## ACTION ITEM
Below are the entries to work from; restate word for word the portion that opens with the line containing "# Small eye ahead of the white patch" and closes with the line containing "bpy.ops.object.shade_smooth()", keeping both.

## EXTRACTED INFORMATION
********************

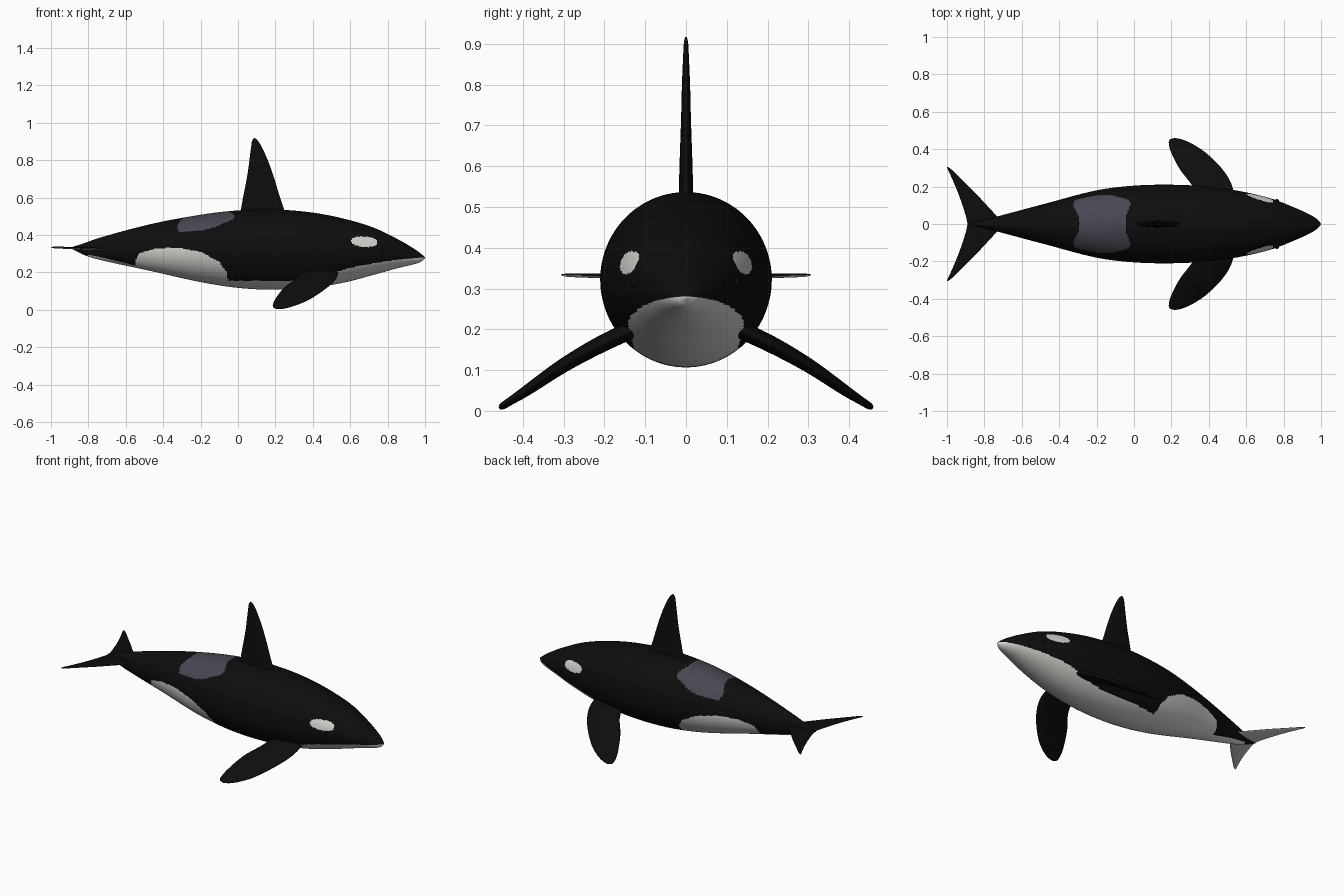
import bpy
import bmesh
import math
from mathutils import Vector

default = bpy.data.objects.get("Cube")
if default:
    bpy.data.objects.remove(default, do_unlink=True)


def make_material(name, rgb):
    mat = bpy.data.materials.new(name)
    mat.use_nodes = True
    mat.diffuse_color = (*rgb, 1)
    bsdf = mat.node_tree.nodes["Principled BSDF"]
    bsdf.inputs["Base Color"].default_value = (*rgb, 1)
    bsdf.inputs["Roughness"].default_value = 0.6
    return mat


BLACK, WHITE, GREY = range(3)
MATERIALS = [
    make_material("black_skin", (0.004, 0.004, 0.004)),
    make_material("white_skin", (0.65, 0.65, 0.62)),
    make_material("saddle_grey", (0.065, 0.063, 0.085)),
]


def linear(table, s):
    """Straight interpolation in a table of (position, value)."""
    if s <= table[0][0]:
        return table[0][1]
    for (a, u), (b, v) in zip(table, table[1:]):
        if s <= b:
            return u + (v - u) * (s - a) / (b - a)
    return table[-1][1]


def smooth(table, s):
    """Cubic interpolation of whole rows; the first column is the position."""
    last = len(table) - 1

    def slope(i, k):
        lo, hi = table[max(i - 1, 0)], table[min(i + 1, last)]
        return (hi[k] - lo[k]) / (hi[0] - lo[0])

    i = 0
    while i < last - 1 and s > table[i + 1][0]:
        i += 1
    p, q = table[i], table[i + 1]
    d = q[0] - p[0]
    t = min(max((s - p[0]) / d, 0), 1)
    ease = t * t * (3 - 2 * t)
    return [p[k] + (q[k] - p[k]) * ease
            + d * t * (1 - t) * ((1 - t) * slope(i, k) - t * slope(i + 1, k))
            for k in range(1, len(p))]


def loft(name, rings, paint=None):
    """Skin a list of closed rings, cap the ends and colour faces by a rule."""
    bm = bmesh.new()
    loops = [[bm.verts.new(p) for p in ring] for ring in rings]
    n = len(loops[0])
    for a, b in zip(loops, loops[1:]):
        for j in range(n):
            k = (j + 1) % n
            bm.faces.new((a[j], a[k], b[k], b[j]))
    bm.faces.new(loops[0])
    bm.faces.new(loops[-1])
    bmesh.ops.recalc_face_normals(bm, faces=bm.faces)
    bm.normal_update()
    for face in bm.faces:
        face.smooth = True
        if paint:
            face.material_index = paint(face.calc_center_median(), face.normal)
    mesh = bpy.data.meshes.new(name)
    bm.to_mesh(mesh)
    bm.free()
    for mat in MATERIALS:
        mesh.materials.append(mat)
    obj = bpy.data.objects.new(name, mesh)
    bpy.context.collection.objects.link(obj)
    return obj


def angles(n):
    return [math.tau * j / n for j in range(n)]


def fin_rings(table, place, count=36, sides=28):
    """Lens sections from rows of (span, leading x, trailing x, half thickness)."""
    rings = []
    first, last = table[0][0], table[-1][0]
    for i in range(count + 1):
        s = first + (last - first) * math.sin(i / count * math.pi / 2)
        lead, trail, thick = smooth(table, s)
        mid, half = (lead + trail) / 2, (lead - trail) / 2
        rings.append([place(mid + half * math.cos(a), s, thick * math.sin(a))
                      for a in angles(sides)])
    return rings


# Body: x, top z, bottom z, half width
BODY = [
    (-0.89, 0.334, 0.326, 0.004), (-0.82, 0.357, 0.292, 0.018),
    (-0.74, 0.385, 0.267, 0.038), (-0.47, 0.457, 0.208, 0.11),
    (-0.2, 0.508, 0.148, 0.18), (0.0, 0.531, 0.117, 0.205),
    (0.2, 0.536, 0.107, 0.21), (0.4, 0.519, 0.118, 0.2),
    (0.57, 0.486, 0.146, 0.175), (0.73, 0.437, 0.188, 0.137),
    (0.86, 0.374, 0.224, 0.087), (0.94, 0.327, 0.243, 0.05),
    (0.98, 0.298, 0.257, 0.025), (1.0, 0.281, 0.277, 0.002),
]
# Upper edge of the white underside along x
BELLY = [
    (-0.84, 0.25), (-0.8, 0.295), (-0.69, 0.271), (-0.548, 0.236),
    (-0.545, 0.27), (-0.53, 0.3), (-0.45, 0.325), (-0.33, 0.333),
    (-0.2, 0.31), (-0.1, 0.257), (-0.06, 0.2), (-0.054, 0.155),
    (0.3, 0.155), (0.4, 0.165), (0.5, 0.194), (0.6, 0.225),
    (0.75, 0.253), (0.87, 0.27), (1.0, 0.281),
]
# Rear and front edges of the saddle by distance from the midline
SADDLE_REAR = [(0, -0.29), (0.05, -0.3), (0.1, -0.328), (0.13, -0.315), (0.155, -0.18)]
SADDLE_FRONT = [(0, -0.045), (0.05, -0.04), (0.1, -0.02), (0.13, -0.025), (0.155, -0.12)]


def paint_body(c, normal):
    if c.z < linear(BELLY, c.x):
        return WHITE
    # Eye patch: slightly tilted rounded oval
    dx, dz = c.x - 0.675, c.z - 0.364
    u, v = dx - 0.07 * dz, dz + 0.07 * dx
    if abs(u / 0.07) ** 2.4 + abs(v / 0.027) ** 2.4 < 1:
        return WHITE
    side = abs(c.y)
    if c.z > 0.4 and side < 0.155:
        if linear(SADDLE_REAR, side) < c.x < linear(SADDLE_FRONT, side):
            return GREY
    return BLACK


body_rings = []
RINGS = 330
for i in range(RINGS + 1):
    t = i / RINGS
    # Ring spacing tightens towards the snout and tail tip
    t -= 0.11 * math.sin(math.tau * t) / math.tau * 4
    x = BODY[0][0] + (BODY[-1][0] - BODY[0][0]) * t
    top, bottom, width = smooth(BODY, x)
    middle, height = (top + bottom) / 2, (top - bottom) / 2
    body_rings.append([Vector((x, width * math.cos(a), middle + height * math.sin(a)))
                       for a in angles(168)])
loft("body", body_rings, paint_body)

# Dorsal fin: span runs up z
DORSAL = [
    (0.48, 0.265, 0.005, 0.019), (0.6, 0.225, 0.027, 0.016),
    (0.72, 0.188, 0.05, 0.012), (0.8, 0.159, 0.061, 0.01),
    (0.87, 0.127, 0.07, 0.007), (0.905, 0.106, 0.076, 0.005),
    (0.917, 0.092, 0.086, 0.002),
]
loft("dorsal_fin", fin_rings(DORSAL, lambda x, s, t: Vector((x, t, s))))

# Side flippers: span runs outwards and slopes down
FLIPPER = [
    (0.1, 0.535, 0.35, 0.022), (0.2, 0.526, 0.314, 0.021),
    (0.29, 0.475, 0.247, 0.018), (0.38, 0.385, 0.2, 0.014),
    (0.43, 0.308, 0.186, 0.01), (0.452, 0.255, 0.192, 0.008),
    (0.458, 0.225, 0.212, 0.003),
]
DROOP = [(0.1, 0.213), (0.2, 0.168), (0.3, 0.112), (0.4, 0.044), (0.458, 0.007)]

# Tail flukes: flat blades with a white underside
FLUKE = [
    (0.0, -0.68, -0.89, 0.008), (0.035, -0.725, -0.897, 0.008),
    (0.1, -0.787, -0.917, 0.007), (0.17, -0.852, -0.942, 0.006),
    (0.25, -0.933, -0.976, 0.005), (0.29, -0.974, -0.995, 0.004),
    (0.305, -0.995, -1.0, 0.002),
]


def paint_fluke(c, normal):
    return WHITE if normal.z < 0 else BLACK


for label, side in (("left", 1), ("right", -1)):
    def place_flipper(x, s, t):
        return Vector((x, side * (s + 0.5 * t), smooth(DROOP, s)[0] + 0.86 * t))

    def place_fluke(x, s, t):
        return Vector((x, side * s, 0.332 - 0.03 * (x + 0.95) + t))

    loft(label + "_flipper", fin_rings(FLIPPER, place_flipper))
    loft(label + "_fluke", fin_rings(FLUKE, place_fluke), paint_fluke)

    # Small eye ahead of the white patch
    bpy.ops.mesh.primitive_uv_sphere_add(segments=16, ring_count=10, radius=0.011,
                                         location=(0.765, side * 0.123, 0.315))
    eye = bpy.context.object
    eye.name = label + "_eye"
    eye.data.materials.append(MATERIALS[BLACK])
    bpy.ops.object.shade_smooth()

********************

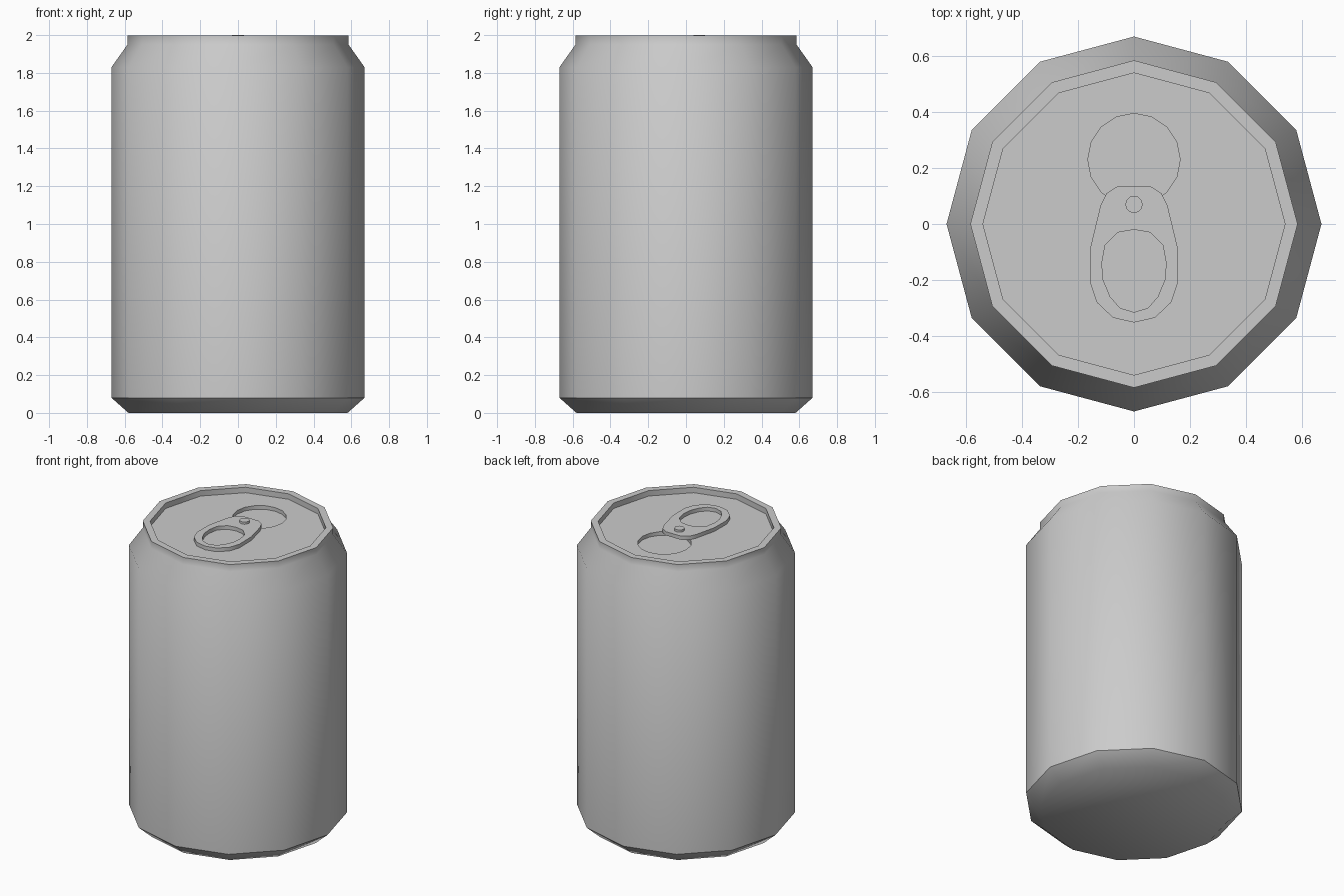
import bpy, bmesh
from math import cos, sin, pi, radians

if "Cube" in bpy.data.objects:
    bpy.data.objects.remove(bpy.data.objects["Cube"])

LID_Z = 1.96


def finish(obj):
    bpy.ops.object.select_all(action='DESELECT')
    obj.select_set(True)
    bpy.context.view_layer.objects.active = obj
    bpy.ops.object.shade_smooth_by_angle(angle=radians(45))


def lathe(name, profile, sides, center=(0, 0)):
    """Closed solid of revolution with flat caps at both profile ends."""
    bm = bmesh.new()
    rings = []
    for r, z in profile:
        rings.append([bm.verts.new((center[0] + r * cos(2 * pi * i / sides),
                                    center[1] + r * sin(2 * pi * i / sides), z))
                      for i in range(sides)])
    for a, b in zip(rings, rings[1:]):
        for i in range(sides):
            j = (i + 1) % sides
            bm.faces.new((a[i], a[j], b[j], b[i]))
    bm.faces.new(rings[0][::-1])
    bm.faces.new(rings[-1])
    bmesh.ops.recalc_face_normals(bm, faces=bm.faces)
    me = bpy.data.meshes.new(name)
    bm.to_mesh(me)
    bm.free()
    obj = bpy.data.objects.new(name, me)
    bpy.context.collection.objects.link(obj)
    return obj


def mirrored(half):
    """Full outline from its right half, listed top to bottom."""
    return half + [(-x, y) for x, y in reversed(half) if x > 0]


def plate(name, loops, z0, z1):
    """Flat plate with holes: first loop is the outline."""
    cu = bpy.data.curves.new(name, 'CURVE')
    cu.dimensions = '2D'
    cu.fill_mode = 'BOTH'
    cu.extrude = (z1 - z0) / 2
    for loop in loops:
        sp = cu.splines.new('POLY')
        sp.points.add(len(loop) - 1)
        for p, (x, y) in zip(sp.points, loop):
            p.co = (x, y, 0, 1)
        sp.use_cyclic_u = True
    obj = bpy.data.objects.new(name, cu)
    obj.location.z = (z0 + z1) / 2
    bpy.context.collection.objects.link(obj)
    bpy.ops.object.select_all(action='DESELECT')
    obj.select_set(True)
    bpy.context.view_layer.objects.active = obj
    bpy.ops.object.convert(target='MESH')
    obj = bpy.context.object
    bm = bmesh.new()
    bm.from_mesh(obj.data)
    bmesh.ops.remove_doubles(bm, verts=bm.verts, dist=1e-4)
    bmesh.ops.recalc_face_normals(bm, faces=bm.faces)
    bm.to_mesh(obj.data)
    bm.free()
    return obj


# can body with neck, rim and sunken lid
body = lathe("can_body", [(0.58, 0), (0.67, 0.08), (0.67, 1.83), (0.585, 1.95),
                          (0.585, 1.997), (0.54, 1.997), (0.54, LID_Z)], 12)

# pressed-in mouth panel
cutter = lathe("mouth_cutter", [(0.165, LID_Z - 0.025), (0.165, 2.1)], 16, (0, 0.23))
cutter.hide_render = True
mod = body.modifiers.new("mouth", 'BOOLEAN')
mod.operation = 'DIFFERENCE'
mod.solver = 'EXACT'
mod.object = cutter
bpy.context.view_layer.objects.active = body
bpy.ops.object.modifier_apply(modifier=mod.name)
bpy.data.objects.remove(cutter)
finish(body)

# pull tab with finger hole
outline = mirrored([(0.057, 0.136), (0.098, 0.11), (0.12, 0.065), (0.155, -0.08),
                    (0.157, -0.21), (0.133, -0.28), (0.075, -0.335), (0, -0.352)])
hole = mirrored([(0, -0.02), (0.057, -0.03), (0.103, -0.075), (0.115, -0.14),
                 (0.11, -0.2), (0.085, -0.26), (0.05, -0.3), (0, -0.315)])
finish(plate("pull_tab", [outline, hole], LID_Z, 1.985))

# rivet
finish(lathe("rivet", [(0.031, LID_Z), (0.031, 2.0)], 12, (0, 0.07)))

********************

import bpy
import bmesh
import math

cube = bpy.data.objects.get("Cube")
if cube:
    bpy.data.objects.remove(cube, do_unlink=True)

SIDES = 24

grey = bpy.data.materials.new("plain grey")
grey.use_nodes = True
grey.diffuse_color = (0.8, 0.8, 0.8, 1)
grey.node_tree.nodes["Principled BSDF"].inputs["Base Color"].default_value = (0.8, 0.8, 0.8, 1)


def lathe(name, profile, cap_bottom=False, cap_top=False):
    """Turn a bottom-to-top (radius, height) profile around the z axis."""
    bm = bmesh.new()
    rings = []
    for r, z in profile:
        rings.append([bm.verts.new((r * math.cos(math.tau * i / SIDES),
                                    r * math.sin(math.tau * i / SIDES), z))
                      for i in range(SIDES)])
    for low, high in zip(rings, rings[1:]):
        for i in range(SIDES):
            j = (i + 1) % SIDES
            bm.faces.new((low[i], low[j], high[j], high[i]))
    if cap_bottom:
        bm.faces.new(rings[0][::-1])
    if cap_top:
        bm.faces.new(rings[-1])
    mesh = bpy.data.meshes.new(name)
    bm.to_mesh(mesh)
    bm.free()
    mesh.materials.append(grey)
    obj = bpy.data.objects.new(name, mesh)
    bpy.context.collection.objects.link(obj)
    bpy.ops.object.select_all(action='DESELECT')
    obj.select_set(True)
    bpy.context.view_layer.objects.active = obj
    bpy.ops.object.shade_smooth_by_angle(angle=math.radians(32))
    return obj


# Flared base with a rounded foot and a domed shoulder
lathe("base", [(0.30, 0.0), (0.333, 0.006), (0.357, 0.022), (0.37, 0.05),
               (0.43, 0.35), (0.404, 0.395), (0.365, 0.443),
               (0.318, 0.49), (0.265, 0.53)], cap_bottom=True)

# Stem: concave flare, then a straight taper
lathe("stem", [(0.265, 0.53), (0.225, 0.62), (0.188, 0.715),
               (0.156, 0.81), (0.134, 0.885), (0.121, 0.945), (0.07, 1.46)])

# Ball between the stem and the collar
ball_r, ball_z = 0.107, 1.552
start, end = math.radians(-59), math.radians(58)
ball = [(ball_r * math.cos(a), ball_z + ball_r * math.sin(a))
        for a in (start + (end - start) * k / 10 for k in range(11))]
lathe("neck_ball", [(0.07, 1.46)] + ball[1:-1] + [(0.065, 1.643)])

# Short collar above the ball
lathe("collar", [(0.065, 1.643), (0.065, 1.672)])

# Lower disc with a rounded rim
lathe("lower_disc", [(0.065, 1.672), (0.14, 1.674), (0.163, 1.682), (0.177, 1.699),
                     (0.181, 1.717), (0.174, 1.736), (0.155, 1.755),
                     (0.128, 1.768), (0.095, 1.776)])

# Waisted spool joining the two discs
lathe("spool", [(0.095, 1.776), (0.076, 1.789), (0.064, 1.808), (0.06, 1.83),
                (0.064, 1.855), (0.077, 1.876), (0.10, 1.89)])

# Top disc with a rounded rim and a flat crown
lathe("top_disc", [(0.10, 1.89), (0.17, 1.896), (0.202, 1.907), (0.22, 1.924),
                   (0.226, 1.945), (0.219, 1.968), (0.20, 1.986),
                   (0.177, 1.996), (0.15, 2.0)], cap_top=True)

********************

## FINISHED EXERCISE
    # Small eye ahead of the white patch
    bpy.ops.mesh.primitive_uv_sphere_add(segments=16, ring_count=10, radius=0.011,
                                         location=(0.765, side * 0.123, 0.315))
    eye = bpy.context.object
    eye.name = label + "_eye"
    eye.data.materials.append(MATERIALS[BLACK])
    bpy.ops.object.shade_smooth()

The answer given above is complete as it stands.